The people did complain, as they do, and the leaders cut the ribbons, and enjoyed the occasions as they do in return.
But it was no insurrection, no bold charge to empower the millions.
Granted it takes a long time to germinate democratic ideals and people are selfish.
So, when the government fell, it was news. But not critical to the people’s lives.
They did find it amusing, though. Bossku, court cases and Internet memes.
Malaysians have a transactional relationship with the government, not a philosophical one.
But in the nine months since, pretenders have continued to step up to save the people. Opinion polls keep asking Malaysians who should be PM.
The question they do not ask as a follow-up is, “Would the respondent give up five hours of labour weekly so their preferred choice triumphs”? Campaign for him — email, call friends and family, set up social media platforms and raise a flag outside their residences.
If people had to pass a litmus test to choose a PM, they wouldn’t bother.
The column is not asking for a test but does want to emphasise the need to play down ad hoc opinion polls.
This notion that a sacred mandate was stolen and now needs recovery is fictitious.

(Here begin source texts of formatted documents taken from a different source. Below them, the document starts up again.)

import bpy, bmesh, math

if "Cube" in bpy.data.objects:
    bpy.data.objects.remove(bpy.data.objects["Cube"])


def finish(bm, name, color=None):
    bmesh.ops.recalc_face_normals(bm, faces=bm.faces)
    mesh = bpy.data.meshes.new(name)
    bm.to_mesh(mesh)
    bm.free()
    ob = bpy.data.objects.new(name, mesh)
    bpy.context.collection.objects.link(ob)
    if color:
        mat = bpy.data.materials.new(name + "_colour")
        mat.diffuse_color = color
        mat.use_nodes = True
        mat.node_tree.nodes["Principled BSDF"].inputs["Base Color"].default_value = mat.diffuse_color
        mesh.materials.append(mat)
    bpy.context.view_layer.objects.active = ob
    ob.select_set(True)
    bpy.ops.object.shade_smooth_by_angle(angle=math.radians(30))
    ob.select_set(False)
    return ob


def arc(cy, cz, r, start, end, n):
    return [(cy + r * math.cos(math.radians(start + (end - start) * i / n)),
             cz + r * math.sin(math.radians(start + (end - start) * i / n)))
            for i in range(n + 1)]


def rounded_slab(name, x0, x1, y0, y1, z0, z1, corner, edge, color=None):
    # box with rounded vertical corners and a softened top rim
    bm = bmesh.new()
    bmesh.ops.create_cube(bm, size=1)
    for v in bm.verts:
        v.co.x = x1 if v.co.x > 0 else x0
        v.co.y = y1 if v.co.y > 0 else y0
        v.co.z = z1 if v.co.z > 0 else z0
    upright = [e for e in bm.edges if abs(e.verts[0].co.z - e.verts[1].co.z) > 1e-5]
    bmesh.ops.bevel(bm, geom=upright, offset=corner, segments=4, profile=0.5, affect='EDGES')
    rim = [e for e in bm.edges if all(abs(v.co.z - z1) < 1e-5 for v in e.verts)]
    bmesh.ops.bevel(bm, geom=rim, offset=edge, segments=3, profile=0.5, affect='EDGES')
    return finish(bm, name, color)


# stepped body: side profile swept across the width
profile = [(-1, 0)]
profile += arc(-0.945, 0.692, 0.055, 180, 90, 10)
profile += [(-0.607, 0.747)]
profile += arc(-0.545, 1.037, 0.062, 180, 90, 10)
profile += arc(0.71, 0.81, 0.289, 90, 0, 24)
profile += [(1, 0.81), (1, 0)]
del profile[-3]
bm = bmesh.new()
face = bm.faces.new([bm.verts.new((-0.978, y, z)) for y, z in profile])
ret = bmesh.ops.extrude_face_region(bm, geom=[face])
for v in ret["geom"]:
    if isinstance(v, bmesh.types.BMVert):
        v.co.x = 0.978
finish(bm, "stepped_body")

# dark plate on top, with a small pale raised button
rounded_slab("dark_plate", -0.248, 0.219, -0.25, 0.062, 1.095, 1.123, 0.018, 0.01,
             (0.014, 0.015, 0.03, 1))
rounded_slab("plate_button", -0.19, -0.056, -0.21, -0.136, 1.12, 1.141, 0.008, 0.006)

So, please. There is no restoration, there is only political negotiation.
The people are to be blamed.
Even if some people are real believers and are out there doing all kinds of phenomenal things to make society better, including our politics.

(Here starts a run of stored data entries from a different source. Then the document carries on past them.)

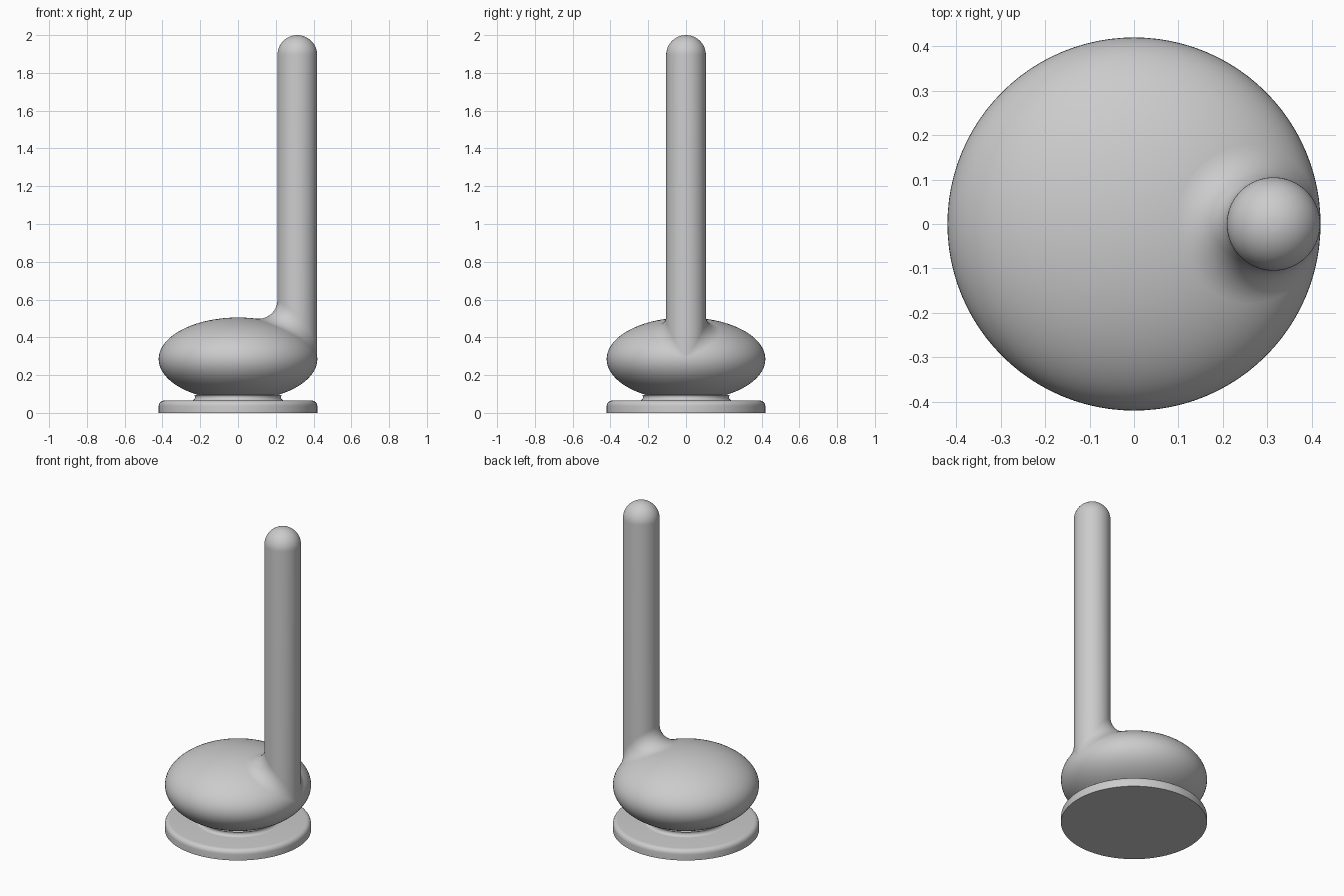
import bpy
import bmesh
from math import pi, sin, cos, hypot
from mathutils import Vector

cube = bpy.data.objects.get("Cube")
if cube:
    bpy.data.objects.remove(cube, do_unlink=True)

SEG = 96
HEAD_R, HEAD_H, HEAD_Z = 0.42, 0.22, 0.285     # flattened ball
STEM_R, STEM_X, TOP = 0.105, 0.314, 2.0        # upright bar
BLEND = 0.1                                    # fillet radius at the stem foot

grey = bpy.data.materials.new("plain grey")
grey.use_nodes = True
grey.diffuse_color = (0.6, 0.6, 0.6, 1)
grey.node_tree.nodes["Principled BSDF"].inputs["Base Color"].default_value = (0.6, 0.6, 0.6, 1)


def loft(name, rings, cap_start=False, cap_end=False):
    """Skin a list of closed rings into one smooth object."""
    bm = bmesh.new()
    loops = [[bm.verts.new(p) for p in ring] for ring in rings]
    for low, high in zip(loops, loops[1:]):
        for i in range(SEG):
            j = (i + 1) % SEG
            bm.faces.new((low[i], low[j], high[j], high[i]))
    if cap_start:
        bm.faces.new(loops[0][::-1])
    if cap_end:
        bm.faces.new(loops[-1])
    mesh = bpy.data.meshes.new(name)
    bm.to_mesh(mesh)
    bm.free()
    mesh.materials.append(grey)
    obj = bpy.data.objects.new(name, mesh)
    bpy.context.collection.objects.link(obj)
    bpy.ops.object.select_all(action='DESELECT')
    obj.select_set(True)
    bpy.context.view_layer.objects.active = obj
    bpy.ops.object.shade_smooth_by_angle(angle=pi / 5)
    return obj


def circle(r, z, x=0.0):
    return [Vector((x + r * cos(2 * pi * i / SEG), r * sin(2 * pi * i / SEG), z)) for i in range(SEG)]


def head_normal(t):
    n = Vector((cos(t) / HEAD_R, sin(t) / HEAD_H))
    return n.normalized()


def fillet(angle, steps):
    """Arc of a ball touching both the stem and the head at one angle."""
    out = Vector((cos(angle), sin(angle), 0))
    centre = Vector((STEM_X, 0, 0)) + out * (STEM_R + BLEND)
    rho = hypot(centre.x, centre.y)
    lo, hi = 0.0, pi / 2
    for _ in range(40):
        t = (lo + hi) / 2
        if HEAD_R * cos(t) + BLEND * head_normal(t).x > rho:
            lo = t
        else:
            hi = t
    n = head_normal(t)
    centre.z = HEAD_Z + HEAD_H * sin(t) + BLEND * n.y
    down = -Vector((n.x * centre.x / rho, n.x * centre.y / rho, n.y))
    return [centre + BLEND * down.lerp(-out, k / steps).normalized() for k in range(steps + 1)]


# Foot disc with a rounded upper rim
edge = 0.028
foot = [(HEAD_R, 0)]
foot += [(HEAD_R - edge + edge * cos(a * pi / 12), 0.065 - edge + edge * sin(a * pi / 12)) for a in range(7)]
loft("foot_disc", [circle(r, z) for r, z in foot], True, True)

# Narrow concave neck between foot and head
neck = [(0.246 - 0.018 * sin(a * pi / 10), 0.083 - 0.018 * cos(a * pi / 10)) for a in range(8)]
loft("neck", [circle(r, z) for r, z in neck])

# Flattened round head
bpy.ops.mesh.primitive_uv_sphere_add(segments=SEG, ring_count=48, radius=1, location=(0, 0, HEAD_Z))
head = bpy.context.object
head.name = "head"
head.scale = (HEAD_R, HEAD_R, HEAD_H)
bpy.ops.object.transform_apply(location=False, rotation=False, scale=True)
head.data.materials.append(grey)
bpy.ops.object.shade_smooth()

# Stem: blended foot, straight bar and domed tip
arcs = [fillet(2 * pi * i / SEG, 12) for i in range(SEG)]
stem = [list(ring) for ring in zip(*arcs)]
dome = TOP - STEM_R
stem += [circle(STEM_R * cos(a * pi / 32), dome + STEM_R * sin(a * pi / 32), STEM_X) for a in range(16)]
loft("stem", stem, cap_end=True)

For politics is a numbers game, and right now Zahidi Zainul and gang have them.
Because they live off wedge issues and the people are drawn to wedge issues.
Is he morally suspect, for positing a nasty line from his bully pulpit? Yah. That’s not even on trial.
We’ll dispense with the layered analyses and ask the simple: How do the unqualified, uncaring and uncouth rise through victories in general elections, and secure high positions to mock the masses, if they did not get the voters’ blessings?
And if it is through votes, then those who gave them the votes are surely to be blamed. Forget Bukit Bintang, think Pasir Salak.
Accept this predicament, tone down the invectives and work — or direct your funds — where the change has to happen to hurt someone like Zahidi Zainul. At the polling booths where his name is on the ballot. Being glad you vote in Segambut doesn’t change a damn thing.
* This is the personal opinion of the columnist.